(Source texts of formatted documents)

----------------------------------------

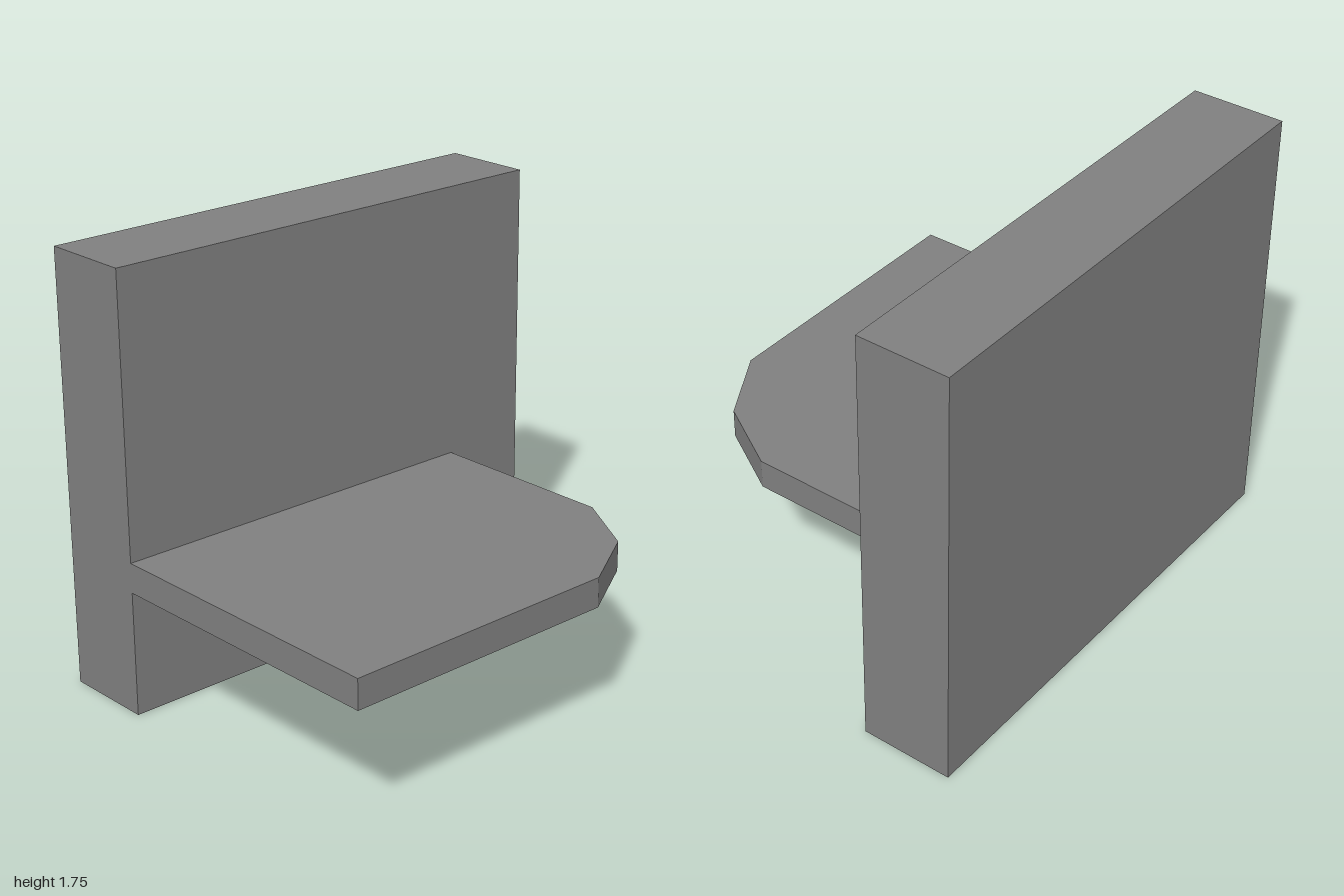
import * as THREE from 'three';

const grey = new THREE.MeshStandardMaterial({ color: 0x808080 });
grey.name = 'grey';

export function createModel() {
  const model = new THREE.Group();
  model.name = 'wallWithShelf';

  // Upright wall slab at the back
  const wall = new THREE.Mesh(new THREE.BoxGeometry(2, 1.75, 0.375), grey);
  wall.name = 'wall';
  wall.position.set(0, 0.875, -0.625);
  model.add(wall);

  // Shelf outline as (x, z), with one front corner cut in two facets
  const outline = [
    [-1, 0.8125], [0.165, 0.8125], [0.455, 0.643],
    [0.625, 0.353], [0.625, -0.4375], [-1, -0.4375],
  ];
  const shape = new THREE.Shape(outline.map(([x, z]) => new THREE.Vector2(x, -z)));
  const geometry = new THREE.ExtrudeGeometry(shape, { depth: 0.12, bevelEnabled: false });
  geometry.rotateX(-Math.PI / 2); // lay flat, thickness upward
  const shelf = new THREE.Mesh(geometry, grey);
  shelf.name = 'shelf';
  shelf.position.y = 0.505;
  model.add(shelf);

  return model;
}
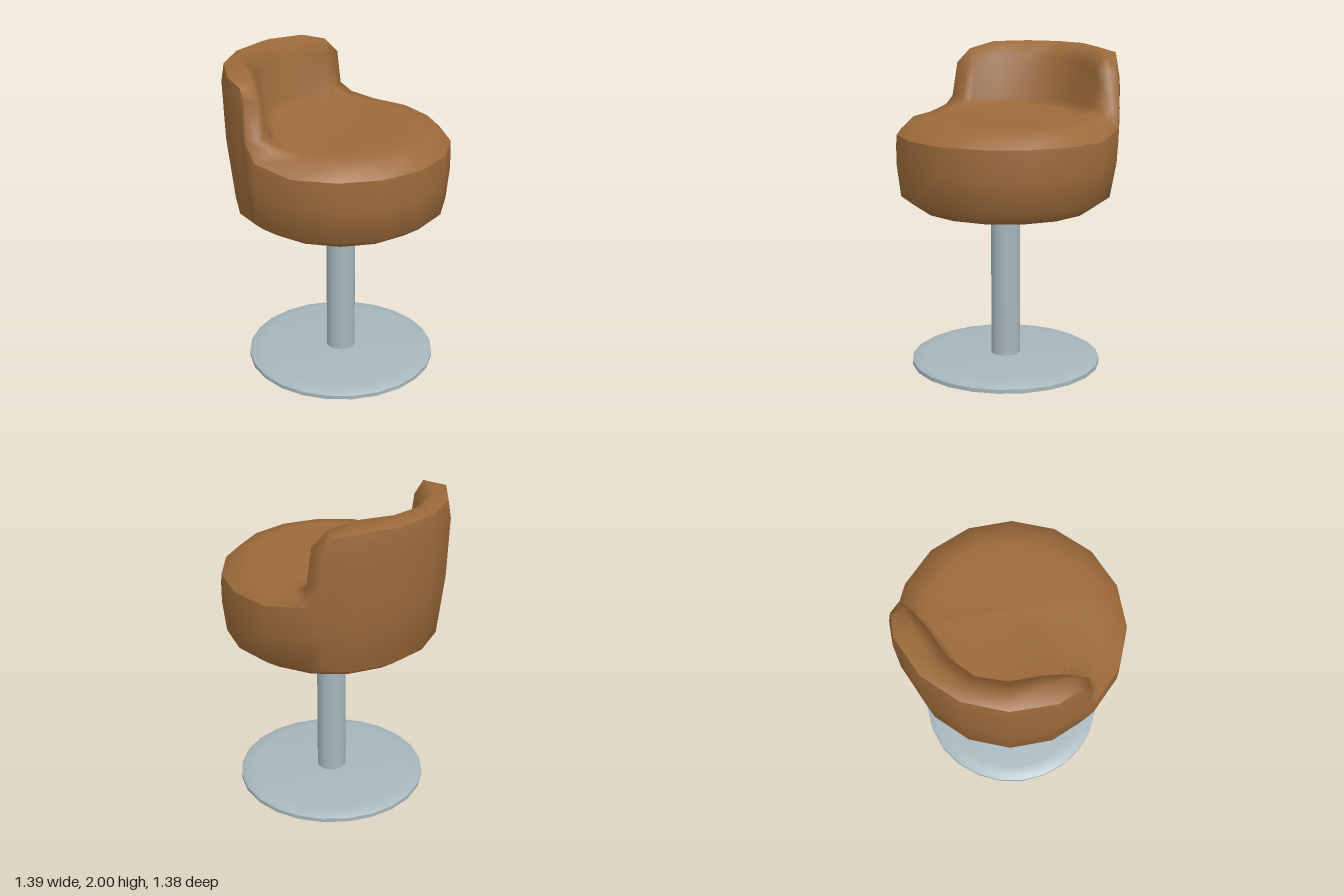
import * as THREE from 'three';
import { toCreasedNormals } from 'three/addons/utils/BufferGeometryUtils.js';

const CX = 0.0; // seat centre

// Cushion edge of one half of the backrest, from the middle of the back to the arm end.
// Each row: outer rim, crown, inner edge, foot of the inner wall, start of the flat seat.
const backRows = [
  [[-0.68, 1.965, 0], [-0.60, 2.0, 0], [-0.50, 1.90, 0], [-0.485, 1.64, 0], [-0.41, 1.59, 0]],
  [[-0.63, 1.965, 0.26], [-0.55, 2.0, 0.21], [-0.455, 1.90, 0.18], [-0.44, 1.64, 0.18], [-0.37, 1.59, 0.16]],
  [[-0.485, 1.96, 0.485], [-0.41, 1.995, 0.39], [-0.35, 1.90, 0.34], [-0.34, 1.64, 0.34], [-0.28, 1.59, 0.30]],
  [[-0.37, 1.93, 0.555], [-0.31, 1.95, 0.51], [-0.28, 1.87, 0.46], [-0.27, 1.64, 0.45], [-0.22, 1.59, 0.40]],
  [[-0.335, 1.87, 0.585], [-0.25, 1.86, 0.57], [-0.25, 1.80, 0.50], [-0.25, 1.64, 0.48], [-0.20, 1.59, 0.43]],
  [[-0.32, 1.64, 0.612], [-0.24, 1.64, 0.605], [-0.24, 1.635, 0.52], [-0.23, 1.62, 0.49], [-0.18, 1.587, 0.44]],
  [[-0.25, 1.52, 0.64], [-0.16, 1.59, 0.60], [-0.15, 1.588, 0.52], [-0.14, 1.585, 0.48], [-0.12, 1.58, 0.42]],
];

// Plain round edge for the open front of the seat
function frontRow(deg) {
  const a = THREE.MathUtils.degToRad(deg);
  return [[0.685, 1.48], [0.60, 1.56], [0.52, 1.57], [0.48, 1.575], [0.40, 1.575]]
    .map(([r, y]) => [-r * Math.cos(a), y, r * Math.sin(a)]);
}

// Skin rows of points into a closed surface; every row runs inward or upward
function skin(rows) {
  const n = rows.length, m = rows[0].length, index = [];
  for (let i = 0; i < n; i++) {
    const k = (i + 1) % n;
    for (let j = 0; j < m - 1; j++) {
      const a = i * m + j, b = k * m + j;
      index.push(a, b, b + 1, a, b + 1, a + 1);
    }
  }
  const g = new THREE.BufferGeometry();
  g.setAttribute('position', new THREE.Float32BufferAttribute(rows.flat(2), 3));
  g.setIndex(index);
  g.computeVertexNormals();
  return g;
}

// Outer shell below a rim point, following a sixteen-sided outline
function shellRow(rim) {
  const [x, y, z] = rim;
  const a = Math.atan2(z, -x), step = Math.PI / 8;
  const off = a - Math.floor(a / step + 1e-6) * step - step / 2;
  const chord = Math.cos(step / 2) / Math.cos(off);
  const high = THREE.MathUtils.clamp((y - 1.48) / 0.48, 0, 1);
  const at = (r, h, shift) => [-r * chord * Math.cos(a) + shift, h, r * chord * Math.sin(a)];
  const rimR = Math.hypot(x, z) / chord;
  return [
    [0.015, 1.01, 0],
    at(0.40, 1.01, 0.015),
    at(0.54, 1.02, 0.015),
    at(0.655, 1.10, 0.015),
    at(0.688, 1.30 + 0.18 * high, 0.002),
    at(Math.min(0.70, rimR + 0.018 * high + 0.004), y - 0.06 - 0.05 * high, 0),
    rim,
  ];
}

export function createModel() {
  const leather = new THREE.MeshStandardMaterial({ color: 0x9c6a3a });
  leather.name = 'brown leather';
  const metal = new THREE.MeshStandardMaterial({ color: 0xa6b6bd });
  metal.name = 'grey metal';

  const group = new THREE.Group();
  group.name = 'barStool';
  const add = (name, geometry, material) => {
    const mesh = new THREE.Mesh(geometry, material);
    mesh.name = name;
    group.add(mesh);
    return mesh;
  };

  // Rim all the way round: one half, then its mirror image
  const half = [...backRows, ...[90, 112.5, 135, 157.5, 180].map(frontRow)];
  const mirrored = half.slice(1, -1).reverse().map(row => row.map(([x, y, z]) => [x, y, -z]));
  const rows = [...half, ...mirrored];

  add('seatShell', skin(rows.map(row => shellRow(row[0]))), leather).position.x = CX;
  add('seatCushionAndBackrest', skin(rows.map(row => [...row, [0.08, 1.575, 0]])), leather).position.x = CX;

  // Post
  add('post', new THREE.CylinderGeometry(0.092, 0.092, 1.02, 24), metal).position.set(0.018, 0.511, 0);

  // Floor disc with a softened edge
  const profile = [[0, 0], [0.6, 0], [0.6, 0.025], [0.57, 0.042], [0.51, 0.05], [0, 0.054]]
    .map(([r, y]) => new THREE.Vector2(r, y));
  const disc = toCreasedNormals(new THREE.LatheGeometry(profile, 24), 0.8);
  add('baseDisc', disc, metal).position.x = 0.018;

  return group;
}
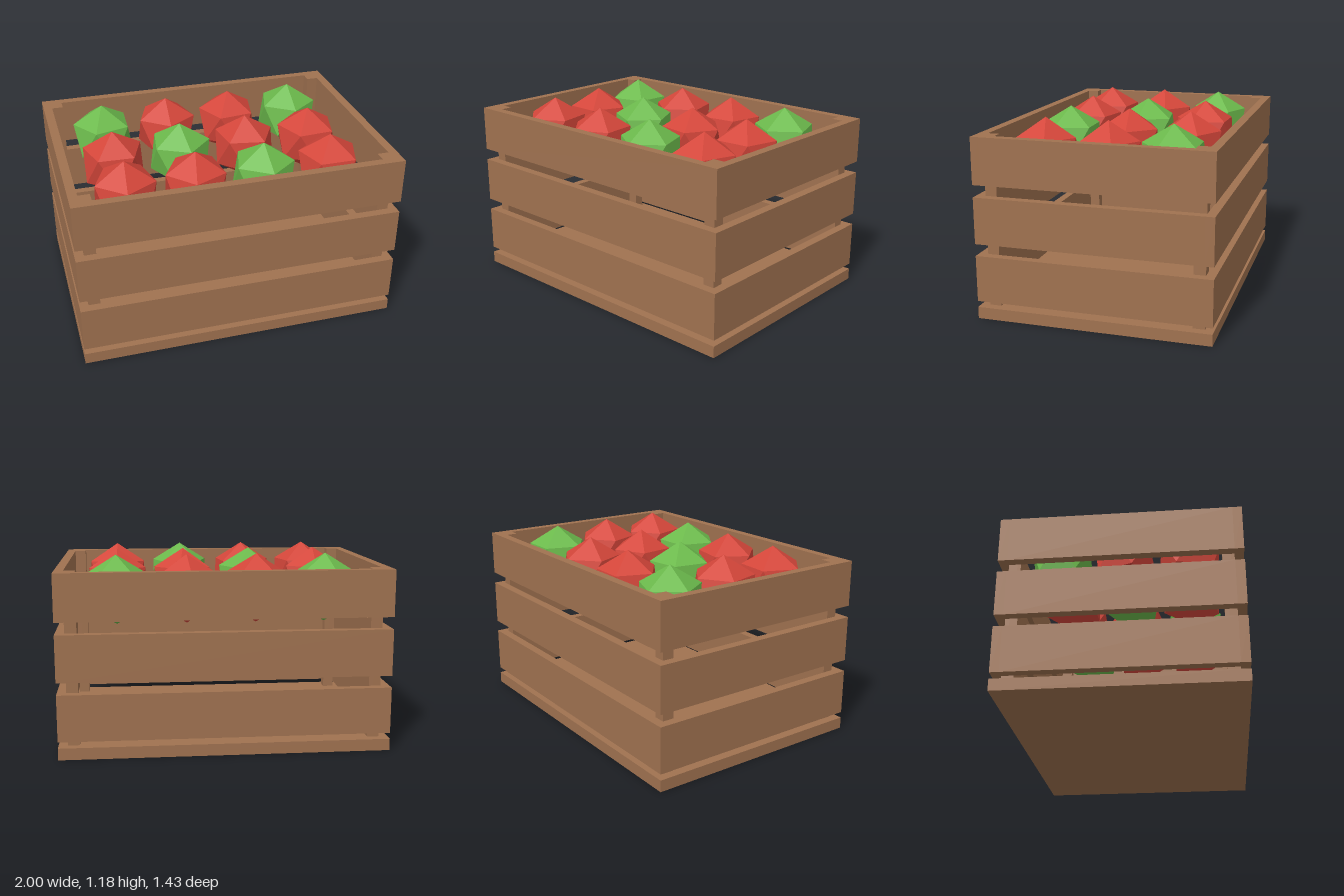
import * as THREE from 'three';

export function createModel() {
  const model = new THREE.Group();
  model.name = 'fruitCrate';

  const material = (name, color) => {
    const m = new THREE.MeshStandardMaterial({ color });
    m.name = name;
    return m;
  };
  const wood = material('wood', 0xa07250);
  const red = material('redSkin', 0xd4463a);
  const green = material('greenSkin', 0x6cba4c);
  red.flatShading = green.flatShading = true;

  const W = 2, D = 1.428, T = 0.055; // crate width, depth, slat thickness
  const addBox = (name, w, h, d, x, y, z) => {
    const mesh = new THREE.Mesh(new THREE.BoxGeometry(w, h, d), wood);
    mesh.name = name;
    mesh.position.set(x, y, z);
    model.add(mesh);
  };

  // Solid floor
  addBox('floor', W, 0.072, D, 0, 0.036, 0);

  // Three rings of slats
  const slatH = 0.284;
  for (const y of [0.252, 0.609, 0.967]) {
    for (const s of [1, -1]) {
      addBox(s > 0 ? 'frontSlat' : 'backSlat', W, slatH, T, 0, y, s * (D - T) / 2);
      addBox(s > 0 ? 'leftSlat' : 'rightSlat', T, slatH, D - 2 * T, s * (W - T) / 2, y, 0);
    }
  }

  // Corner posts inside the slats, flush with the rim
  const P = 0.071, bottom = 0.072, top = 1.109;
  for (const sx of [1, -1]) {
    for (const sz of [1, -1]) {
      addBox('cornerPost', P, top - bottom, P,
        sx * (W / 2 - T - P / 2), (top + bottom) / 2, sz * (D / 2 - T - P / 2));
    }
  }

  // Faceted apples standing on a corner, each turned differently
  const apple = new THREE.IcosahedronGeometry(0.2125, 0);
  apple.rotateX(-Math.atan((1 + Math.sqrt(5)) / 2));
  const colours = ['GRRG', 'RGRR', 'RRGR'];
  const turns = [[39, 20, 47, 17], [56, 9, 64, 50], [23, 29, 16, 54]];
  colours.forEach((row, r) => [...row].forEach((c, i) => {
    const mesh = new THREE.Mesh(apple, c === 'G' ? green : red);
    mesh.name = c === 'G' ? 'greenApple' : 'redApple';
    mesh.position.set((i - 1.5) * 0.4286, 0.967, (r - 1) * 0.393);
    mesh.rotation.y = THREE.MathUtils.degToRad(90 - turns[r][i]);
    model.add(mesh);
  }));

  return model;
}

----------------------------------------

• PROMPT:
Wherever a line of the entries holds the string "MathUtils", copy that line.

• SOLUTION TO THIS PROBLEM:
  const a = THREE.MathUtils.degToRad(deg);
  const high = THREE.MathUtils.clamp((y - 1.48) / 0.48, 0, 1);
    mesh.rotation.y = THREE.MathUtils.degToRad(90 - turns[r][i]);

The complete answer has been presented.